Data to process:
----------

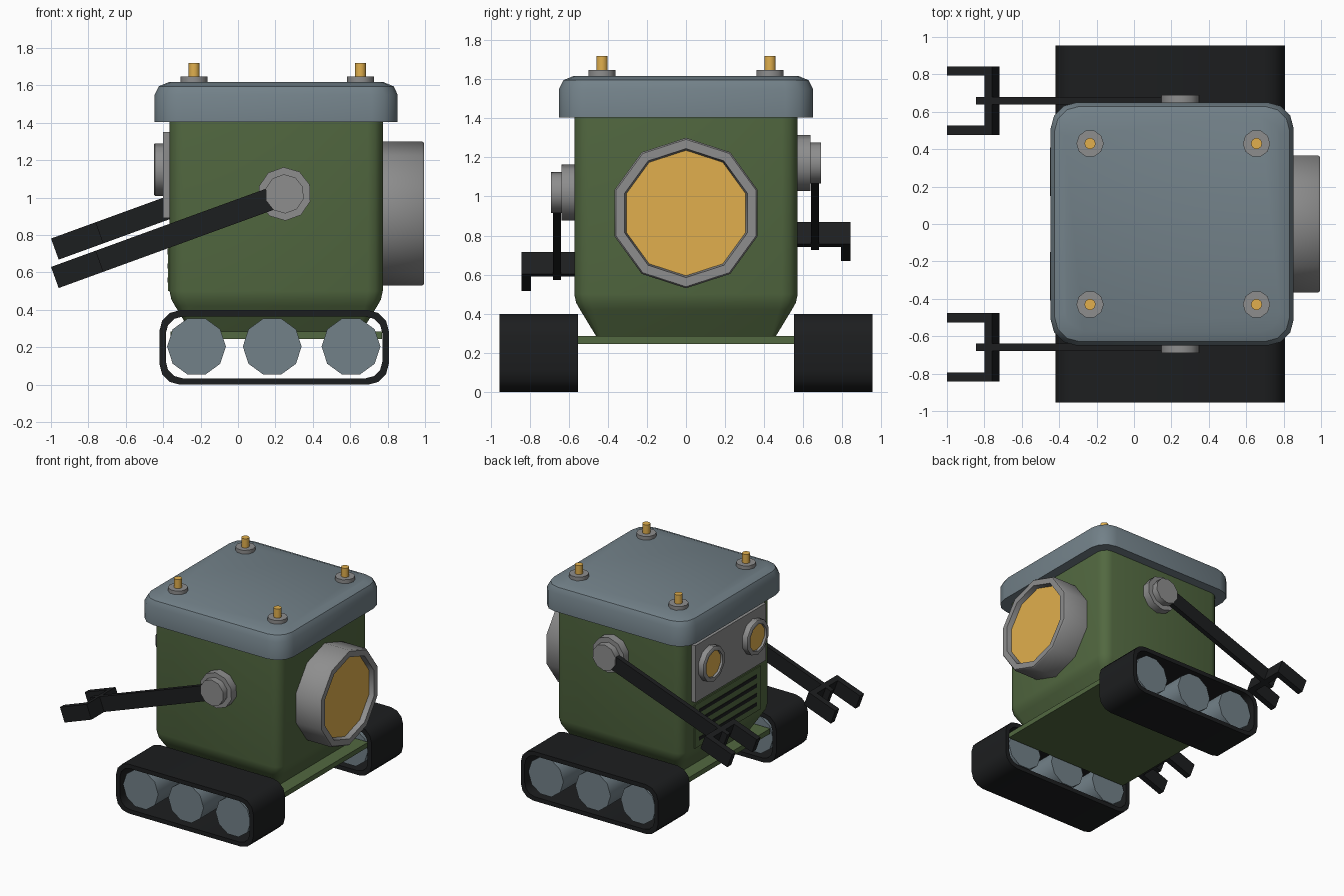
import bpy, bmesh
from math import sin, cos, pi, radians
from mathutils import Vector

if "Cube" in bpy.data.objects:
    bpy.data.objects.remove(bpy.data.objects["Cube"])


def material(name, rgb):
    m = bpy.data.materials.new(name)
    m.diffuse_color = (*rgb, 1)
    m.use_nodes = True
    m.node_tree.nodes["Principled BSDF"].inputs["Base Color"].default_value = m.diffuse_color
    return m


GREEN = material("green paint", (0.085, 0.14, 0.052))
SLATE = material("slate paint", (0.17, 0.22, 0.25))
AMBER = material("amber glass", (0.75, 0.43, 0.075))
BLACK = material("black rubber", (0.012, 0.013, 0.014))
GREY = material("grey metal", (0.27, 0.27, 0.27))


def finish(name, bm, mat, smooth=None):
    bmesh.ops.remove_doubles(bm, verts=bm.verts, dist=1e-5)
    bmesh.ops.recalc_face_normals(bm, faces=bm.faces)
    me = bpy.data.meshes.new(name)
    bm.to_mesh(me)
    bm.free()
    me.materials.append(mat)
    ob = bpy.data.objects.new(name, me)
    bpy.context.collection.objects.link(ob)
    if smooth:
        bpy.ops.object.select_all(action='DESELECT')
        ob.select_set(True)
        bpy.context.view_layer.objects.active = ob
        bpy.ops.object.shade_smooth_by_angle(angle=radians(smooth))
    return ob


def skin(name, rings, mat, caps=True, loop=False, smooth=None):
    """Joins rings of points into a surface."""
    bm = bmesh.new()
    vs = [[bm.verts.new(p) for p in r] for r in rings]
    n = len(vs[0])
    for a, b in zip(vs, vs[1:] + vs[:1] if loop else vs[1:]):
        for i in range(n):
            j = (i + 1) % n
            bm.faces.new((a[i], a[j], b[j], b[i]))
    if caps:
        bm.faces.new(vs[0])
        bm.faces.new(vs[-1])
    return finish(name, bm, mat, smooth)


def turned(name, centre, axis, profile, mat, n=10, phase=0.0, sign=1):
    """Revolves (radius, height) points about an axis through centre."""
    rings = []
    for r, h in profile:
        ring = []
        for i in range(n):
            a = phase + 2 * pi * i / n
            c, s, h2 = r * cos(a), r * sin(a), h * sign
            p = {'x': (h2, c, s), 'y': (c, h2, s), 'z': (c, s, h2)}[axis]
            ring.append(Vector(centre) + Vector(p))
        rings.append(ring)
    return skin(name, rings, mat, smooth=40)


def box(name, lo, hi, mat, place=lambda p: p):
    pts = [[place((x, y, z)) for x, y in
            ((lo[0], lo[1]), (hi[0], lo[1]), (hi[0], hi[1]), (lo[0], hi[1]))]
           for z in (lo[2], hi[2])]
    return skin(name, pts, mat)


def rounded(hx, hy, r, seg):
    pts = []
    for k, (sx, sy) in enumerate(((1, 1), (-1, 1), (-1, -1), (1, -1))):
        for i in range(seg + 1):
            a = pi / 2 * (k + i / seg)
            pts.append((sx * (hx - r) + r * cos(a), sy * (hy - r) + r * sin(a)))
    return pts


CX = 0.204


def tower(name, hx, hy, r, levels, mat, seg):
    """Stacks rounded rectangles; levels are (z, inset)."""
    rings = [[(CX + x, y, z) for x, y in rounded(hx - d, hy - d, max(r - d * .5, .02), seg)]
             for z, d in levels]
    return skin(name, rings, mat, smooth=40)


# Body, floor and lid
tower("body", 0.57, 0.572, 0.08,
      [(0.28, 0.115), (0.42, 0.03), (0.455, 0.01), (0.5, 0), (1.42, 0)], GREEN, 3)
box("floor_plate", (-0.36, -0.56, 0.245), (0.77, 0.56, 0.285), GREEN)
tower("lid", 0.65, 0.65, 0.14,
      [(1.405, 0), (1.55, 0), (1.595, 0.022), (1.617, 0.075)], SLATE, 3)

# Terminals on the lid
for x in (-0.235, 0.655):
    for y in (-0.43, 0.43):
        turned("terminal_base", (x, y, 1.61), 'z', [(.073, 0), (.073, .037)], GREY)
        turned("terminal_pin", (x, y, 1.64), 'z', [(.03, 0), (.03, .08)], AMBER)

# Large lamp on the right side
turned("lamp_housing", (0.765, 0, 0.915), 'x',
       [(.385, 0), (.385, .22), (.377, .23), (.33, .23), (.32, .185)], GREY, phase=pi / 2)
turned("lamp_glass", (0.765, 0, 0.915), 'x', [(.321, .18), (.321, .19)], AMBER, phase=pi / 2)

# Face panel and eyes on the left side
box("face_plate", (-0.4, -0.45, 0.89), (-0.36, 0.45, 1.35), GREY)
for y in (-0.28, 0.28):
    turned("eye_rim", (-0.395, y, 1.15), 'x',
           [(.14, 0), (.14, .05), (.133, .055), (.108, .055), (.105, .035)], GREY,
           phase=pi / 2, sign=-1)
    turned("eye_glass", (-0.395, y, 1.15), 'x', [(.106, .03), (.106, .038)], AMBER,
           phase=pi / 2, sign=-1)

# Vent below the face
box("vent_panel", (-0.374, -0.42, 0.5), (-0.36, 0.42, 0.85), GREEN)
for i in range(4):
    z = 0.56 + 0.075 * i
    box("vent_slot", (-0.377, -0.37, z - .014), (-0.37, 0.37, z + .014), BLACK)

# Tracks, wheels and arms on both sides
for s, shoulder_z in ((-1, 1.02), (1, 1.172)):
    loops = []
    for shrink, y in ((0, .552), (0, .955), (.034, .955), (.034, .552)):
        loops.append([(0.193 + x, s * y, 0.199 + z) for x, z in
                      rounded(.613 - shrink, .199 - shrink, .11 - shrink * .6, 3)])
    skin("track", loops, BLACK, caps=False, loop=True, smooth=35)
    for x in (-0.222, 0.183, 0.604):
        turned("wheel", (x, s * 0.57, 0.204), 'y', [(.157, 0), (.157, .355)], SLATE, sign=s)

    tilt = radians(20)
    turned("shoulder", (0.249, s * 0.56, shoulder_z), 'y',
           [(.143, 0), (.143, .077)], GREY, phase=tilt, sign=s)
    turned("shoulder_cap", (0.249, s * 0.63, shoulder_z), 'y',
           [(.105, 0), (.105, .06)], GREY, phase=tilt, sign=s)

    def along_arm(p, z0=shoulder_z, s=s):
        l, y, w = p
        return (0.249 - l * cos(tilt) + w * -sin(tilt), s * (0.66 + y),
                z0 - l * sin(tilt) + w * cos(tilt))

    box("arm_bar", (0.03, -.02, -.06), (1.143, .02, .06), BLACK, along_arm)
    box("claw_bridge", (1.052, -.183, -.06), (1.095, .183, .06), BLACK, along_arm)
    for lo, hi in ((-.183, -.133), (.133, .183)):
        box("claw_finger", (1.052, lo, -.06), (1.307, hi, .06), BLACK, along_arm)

----------

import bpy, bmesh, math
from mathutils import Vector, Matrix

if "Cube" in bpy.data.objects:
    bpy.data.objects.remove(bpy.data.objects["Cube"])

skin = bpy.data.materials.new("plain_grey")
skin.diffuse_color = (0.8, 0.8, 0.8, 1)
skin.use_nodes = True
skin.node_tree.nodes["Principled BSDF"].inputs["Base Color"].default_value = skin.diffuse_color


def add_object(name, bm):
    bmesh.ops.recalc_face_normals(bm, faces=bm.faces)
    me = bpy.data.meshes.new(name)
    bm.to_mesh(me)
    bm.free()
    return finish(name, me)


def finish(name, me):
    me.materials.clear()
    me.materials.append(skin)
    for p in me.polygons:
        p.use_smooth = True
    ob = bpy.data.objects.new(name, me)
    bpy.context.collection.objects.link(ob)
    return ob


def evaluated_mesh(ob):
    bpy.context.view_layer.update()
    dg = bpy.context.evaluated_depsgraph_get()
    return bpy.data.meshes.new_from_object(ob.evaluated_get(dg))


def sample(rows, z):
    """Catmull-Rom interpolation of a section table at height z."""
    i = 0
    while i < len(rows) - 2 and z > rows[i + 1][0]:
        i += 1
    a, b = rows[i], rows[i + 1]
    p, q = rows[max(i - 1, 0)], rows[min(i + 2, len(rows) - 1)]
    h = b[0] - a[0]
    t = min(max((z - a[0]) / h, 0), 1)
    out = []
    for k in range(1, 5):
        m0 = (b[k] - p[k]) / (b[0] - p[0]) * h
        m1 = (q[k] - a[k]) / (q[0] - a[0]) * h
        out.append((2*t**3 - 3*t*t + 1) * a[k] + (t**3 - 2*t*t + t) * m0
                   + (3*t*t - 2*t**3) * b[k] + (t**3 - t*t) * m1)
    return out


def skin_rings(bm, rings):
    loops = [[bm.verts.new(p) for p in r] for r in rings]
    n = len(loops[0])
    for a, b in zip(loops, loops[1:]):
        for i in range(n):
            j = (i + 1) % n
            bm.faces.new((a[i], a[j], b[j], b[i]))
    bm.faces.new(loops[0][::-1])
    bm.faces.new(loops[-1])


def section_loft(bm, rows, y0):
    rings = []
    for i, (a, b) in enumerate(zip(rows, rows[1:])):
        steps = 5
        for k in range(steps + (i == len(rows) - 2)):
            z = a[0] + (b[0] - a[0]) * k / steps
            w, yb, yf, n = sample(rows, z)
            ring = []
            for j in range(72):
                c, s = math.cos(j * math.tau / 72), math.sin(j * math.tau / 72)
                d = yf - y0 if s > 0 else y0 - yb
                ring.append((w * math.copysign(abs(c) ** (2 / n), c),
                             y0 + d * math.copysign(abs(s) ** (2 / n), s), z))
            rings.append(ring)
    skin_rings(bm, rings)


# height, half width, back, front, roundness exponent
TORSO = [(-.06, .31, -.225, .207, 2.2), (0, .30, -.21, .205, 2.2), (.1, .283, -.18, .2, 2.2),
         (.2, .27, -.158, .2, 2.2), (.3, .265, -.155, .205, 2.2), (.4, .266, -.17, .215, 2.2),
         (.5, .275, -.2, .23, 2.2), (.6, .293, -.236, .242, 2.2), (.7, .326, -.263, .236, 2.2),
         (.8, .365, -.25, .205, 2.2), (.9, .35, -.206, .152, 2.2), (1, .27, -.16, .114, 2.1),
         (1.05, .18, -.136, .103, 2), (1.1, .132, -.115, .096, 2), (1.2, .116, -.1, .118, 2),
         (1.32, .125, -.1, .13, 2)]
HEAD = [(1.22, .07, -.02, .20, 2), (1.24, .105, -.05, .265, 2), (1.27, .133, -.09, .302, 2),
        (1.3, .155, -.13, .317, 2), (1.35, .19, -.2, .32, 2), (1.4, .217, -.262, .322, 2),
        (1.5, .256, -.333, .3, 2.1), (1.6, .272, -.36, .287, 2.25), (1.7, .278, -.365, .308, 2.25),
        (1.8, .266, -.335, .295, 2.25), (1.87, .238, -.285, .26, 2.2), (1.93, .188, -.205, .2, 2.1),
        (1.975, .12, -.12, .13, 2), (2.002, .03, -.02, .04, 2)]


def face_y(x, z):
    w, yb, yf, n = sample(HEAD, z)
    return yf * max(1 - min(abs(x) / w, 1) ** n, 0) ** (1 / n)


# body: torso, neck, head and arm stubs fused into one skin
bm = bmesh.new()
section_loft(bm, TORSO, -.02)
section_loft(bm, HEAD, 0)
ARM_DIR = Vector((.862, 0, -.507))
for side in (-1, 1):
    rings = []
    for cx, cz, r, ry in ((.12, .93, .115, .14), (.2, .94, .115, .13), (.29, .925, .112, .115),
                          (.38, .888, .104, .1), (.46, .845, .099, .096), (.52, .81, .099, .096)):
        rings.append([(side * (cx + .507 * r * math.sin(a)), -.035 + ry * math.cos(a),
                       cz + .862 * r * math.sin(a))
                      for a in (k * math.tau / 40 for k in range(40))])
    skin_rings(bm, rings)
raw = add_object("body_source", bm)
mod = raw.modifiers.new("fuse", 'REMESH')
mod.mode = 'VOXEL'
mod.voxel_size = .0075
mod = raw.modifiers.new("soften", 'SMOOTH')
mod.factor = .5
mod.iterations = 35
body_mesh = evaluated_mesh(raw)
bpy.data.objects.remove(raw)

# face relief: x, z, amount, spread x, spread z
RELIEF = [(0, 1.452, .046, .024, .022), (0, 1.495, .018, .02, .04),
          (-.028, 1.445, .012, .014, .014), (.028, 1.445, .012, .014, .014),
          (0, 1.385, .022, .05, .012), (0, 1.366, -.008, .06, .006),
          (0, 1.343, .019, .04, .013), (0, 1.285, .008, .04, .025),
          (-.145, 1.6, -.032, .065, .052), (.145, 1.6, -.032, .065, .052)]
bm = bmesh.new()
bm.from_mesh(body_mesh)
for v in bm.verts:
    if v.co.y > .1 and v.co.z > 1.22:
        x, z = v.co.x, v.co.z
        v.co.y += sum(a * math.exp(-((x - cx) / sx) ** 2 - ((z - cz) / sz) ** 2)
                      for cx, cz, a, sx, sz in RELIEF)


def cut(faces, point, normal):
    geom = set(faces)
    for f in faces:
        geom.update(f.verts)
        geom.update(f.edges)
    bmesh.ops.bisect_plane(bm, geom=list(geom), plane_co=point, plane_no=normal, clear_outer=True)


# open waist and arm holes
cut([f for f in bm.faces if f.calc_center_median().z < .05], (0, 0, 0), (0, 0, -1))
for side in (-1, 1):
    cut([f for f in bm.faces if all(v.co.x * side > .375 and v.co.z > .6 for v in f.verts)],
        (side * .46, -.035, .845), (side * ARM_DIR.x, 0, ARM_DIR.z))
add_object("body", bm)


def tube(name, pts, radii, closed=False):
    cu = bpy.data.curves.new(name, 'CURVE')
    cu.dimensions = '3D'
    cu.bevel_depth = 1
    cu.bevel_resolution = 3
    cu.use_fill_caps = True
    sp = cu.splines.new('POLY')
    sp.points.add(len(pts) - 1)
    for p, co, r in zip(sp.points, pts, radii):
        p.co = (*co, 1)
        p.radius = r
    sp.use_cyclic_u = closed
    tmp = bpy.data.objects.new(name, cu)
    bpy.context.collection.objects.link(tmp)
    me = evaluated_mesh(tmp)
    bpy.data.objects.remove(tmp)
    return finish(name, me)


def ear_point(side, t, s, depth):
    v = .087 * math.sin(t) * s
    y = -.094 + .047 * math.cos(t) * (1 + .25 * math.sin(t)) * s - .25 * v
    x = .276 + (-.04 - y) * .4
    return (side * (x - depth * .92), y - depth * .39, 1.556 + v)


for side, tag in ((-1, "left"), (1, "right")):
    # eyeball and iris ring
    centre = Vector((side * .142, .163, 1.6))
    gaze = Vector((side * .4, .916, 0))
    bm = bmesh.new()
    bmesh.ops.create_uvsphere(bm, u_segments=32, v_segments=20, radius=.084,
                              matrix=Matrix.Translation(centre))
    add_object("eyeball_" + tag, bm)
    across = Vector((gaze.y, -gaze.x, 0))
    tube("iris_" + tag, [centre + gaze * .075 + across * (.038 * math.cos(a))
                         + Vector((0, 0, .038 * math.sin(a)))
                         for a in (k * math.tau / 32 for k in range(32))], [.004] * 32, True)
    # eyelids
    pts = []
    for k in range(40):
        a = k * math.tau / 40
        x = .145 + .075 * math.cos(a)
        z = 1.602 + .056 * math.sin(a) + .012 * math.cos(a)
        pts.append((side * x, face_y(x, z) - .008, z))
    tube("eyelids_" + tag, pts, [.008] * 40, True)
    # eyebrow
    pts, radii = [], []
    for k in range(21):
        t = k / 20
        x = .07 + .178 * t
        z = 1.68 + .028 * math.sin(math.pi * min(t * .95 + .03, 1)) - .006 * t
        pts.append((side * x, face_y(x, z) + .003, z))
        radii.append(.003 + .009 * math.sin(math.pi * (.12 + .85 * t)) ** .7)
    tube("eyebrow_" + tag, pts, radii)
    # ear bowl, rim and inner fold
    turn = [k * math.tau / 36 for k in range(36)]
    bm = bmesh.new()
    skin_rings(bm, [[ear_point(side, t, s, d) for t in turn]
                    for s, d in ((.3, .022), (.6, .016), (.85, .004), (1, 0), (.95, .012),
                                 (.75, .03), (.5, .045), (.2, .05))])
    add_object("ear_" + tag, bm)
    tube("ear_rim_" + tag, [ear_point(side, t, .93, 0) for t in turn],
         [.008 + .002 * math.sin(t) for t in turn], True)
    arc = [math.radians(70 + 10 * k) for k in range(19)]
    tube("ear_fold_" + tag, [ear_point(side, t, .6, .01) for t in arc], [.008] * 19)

----------

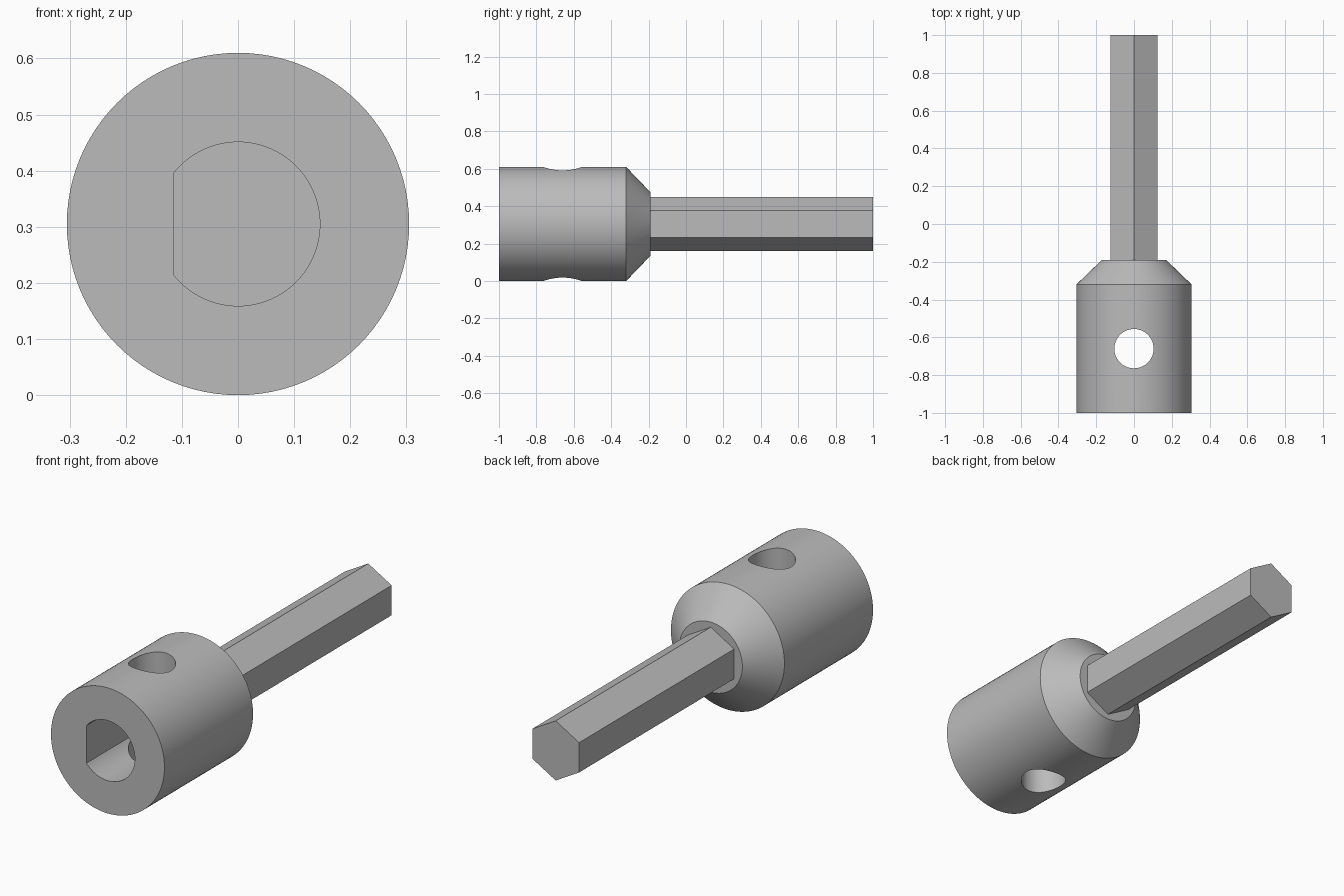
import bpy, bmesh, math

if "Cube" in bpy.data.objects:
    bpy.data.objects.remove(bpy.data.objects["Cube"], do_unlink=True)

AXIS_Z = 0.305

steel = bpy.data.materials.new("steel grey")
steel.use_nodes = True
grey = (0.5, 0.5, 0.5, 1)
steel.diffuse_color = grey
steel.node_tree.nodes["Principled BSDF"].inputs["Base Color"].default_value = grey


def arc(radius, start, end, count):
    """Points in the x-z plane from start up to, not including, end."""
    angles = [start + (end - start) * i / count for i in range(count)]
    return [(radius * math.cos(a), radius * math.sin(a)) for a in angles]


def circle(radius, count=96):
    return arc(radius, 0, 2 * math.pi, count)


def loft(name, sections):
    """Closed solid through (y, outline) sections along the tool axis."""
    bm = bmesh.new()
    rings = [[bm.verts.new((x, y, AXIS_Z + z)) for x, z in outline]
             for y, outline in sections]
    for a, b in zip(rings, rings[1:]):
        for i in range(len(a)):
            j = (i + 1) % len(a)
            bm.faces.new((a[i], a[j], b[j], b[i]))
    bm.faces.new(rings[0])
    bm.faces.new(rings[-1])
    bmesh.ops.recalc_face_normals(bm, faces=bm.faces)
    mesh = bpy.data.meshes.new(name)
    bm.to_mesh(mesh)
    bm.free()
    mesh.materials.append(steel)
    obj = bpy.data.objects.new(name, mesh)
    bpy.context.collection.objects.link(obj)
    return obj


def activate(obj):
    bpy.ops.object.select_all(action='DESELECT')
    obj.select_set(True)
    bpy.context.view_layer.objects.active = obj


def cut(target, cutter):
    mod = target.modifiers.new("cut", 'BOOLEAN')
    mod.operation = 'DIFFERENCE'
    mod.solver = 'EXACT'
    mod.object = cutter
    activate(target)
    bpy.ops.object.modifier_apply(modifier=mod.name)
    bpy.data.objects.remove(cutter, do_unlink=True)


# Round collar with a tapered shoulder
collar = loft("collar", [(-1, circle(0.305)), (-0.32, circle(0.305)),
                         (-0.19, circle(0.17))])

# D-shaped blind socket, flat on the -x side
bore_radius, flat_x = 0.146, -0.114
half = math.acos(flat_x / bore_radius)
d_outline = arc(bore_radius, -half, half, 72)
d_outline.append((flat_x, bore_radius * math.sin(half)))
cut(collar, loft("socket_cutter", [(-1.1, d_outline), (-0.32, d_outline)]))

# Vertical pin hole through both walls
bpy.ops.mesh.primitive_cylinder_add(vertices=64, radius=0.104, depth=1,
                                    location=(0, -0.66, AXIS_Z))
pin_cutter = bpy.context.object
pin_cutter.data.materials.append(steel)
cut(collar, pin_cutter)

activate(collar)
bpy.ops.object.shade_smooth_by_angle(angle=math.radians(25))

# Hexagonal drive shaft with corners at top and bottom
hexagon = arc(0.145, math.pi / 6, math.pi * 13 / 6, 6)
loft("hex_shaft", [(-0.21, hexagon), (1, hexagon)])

----------

Task brief:
Search the preceding listing for the word "turned" and pull out every line that holds it.

Task solution:
def turned(name, centre, axis, profile, mat, n=10, phase=0.0, sign=1):
        turned("terminal_base", (x, y, 1.61), 'z', [(.073, 0), (.073, .037)], GREY)
        turned("terminal_pin", (x, y, 1.64), 'z', [(.03, 0), (.03, .08)], AMBER)
turned("lamp_housing", (0.765, 0, 0.915), 'x',
turned("lamp_glass", (0.765, 0, 0.915), 'x', [(.321, .18), (.321, .19)], AMBER, phase=pi / 2)
    turned("eye_rim", (-0.395, y, 1.15), 'x',
    turned("eye_glass", (-0.395, y, 1.15), 'x', [(.106, .03), (.106, .038)], AMBER,
        turned("wheel", (x, s * 0.57, 0.204), 'y', [(.157, 0), (.157, .355)], SLATE, sign=s)
    turned("shoulder", (0.249, s * 0.56, shoulder_z), 'y',
    turned("shoulder_cap", (0.249, s * 0.63, shoulder_z), 'y',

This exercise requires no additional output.